Russian President Vladimir Putin won another landslide election victory on Sunday, as expected, amid accusations of vote irregularities.
But analysts expect Putin to face mounting pressure to enact reforms and win back an increasingly disenchanted young generation.
Putin won 76.6 percent of the vote, Russia's Central Election Committee said Monday, with voter turnout at 67.4 percent, above the 65.2 percent seen in 2012.
Starting his fourth term as president, Putin is set to become the second longest ruling leader of Russia, behind only Josef Stalin, who led the country for almost 30 years.
However, his win comes amid growing disenchantment, particularly among the urban, younger generation, about Putin's leadership and the lack of political plurality in Russia.
Alexander Rahr, a political analyst at the German-Russian Forum and acquaintance of Putin, told CNBC on Monday that the election was a "typical Russian vote," but added that despite Putin's massive win, he would have to listen to growing calls for change, particularly from the young.

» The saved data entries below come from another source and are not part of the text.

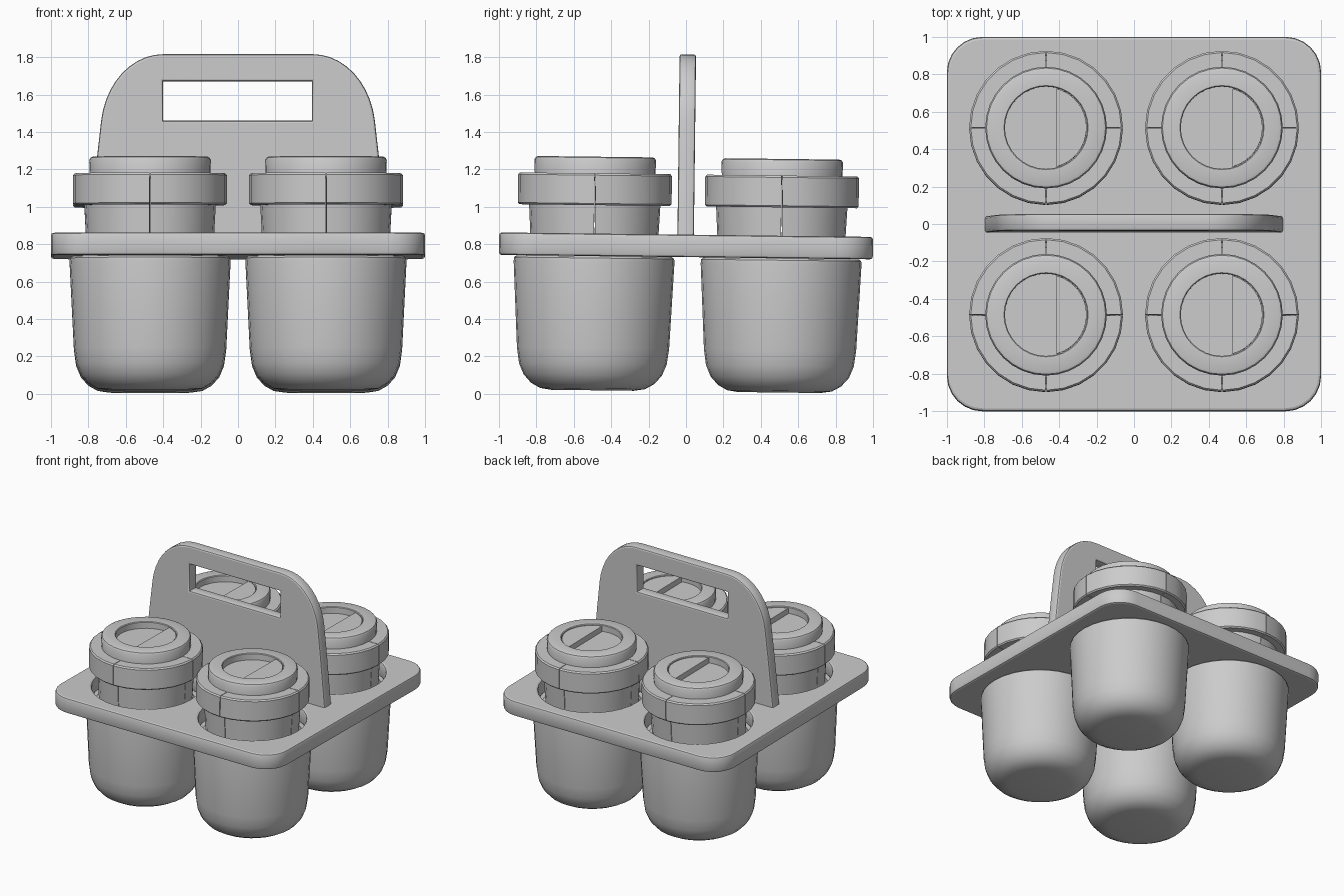
import bpy
import math
from mathutils import Matrix

cube = bpy.data.objects.get("Cube")
if cube:
    bpy.data.objects.remove(cube, do_unlink=True)

GREY = (0.6, 0.6, 0.6, 1)
grey = bpy.data.materials.new("plain grey")
grey.use_nodes = True
grey.diffuse_color = GREY
grey.node_tree.nodes["Principled BSDF"].inputs["Base Color"].default_value = GREY

TILT = Matrix.Rotation(-0.012, 4, 'X')   # the carrier leans slightly


def finish(obj, matrix):
    """Bake the placement, colour the part and smooth its round faces."""
    obj.data.transform(TILT @ matrix)
    obj.data.materials.clear()
    obj.data.materials.append(grey)
    bpy.ops.object.select_all(action='DESELECT')
    obj.select_set(True)
    bpy.context.view_layer.objects.active = obj
    bpy.ops.object.shade_smooth_by_angle(angle=math.radians(32))
    return obj


def slab(name, outlines, thickness, edge, matrix):
    """Flat plate with rounded rims; outlines after the first are holes."""
    curve = bpy.data.curves.new(name, 'CURVE')
    curve.dimensions = '2D'
    curve.fill_mode = 'BOTH'
    curve.extrude = thickness / 2 - edge
    curve.bevel_depth = edge
    curve.bevel_resolution = 1
    curve.offset = -edge
    for outline in outlines:
        spline = curve.splines.new('POLY')
        spline.points.add(len(outline) - 1)
        for point, (x, y) in zip(spline.points, outline):
            point.co = (x, y, 0, 1)
        spline.use_cyclic_u = True
    temp = bpy.data.objects.new(name + " outline", curve)
    bpy.context.collection.objects.link(temp)
    bpy.context.view_layer.update()
    mesh = bpy.data.meshes.new_from_object(
        temp.evaluated_get(bpy.context.evaluated_depsgraph_get()))
    bpy.data.objects.remove(temp, do_unlink=True)
    obj = bpy.data.objects.new(name, mesh)
    bpy.context.collection.objects.link(obj)
    return finish(obj, matrix)


def lathe(name, profile, matrix, start=0.0, sweep=math.tau, steps=32):
    """Turn a (radius, height) profile around z, fully or as a capped wedge."""
    full = sweep > 6.28
    columns = steps if full else steps + 1
    n = len(profile)
    verts = []
    for c in range(columns):
        a = start + sweep * c / steps
        verts += [(r * math.cos(a), r * math.sin(a), z) for r, z in profile]
    faces = []
    for c in range(steps):
        p, q = c * n, ((c + 1) % columns) * n
        faces += [(p + i, q + i, q + i + 1, p + i + 1) for i in range(n - 1)]
        if not full:
            faces.append((p + n - 1, q + n - 1, q, p))
    if full:
        faces.append([c * n for c in reversed(range(columns))])
        faces.append([c * n + n - 1 for c in range(columns)])
    else:
        faces.append(list(range(n)))
        faces.append([(columns - 1) * n + i for i in reversed(range(n))])
    mesh = bpy.data.meshes.new(name)
    mesh.from_pydata(verts, [], faces)
    obj = bpy.data.objects.new(name, mesh)
    bpy.context.collection.objects.link(obj)
    return finish(obj, matrix)


def arc(cx, cy, rx, ry, a0, a1, steps):
    angles = [math.radians(a0 + (a1 - a0) * i / steps) for i in range(steps + 1)]
    return [(cx + rx * math.cos(a), cy + ry * math.sin(a)) for a in angles]


# Tray with rounded corners and four round openings
X, Y, CORNER = 0.47, 0.5, 0.19
rim = []
for k, (sx, sy) in enumerate([(1, 1), (-1, 1), (-1, -1), (1, -1)]):
    rim += arc(sx * (1 - CORNER), sy * (1 - CORNER), CORNER, CORNER,
               90 * k, 90 * k + 90, 6)
holes = [arc(sx * X, sy * Y + 0.01, 0.39, 0.39, 0, 348.75, 31)
         for sx in (-1, 1) for sy in (-1, 1)]
slab("tray", [rim] + holes, 0.12, 0.015, Matrix.Translation((0, -0.01, 0.791)))

# Upright handle: flared sides, round shoulders and a grip slot
side = [(0.8, 0.8), (0.785, 0.95), (0.755, 1.25)]
shoulder = arc(0.4, 1.4, 0.335, 0.415, 8, 90, 10)
half = side + shoulder
outline = half + [(-x, z) for x, z in reversed(half)]
slot = [(-0.4, 1.46), (0.395, 1.46), (0.395, 1.67), (-0.4, 1.67)]
slab("handle", [outline, slot], 0.088, 0.012,
     Matrix.Translation((0, -0.012, 0)) @ Matrix.Rotation(math.pi / 2, 4, 'X'))

# Profiles of the jar parts
BODY = [(0.22, 0.013), (0.28, 0.022), (0.33, 0.05), (0.37, 0.095), (0.395, 0.155),
        (0.407, 0.24), (0.43, 0.70), (0.428, 0.72), (0.415, 0.73),
        (0.365, 0.73), (0.33, 0.76)]
NECK = [(0.25, 0.70), (0.335, 0.70), (0.352, 1.02), (0.25, 1.02)]
COLLAR = [(0.25, 1.003), (0.402, 1.003), (0.411, 1.012), (0.411, 1.163),
          (0.402, 1.173), (0.25, 1.173)]
CAP = [(0.28, 1.15), (0.322, 1.15), (0.325, 1.245), (0.318, 1.257), (0.305, 1.262),
       (0.225, 1.262), (0.22, 1.257), (0.22, 1.21)]
LID_TAB = arc(0, 0, 0.217, 0.217, -75.3, 75.3, 16)

# Four jars, each with a quartered neck and collar and a cap with a raised tab
GAP = 0.006
for sx, column in ((-1, "right"), (1, "left")):
    for sy, row in ((-1, "front"), (1, "back")):
        label = f"{row}_{column}_jar_"
        place = Matrix.Translation((sx * X, sy * Y, 0))
        lathe(label + "body", BODY, place)
        for q in range(4):
            first = q * math.pi / 2 + GAP
            sweep = math.pi / 2 - 2 * GAP
            lathe(f"{label}neck_{q + 1}", NECK, place, first, sweep, 7)
            lathe(f"{label}collar_{q + 1}", COLLAR, place, first, sweep, 7)
        lathe(label + "cap", CAP, place)
        slab(label + "lid_tab", [LID_TAB], 0.05, 0.002,
             place @ Matrix.Translation((0, 0, 1.229)))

"I think that Putin will have to change and this is what every analyst is saying. He cannot rule the country like before. He understands that the youth is rebelling and a lot of people want to have more reforms and he has to open the country. So let's see how things develop," Rahr said.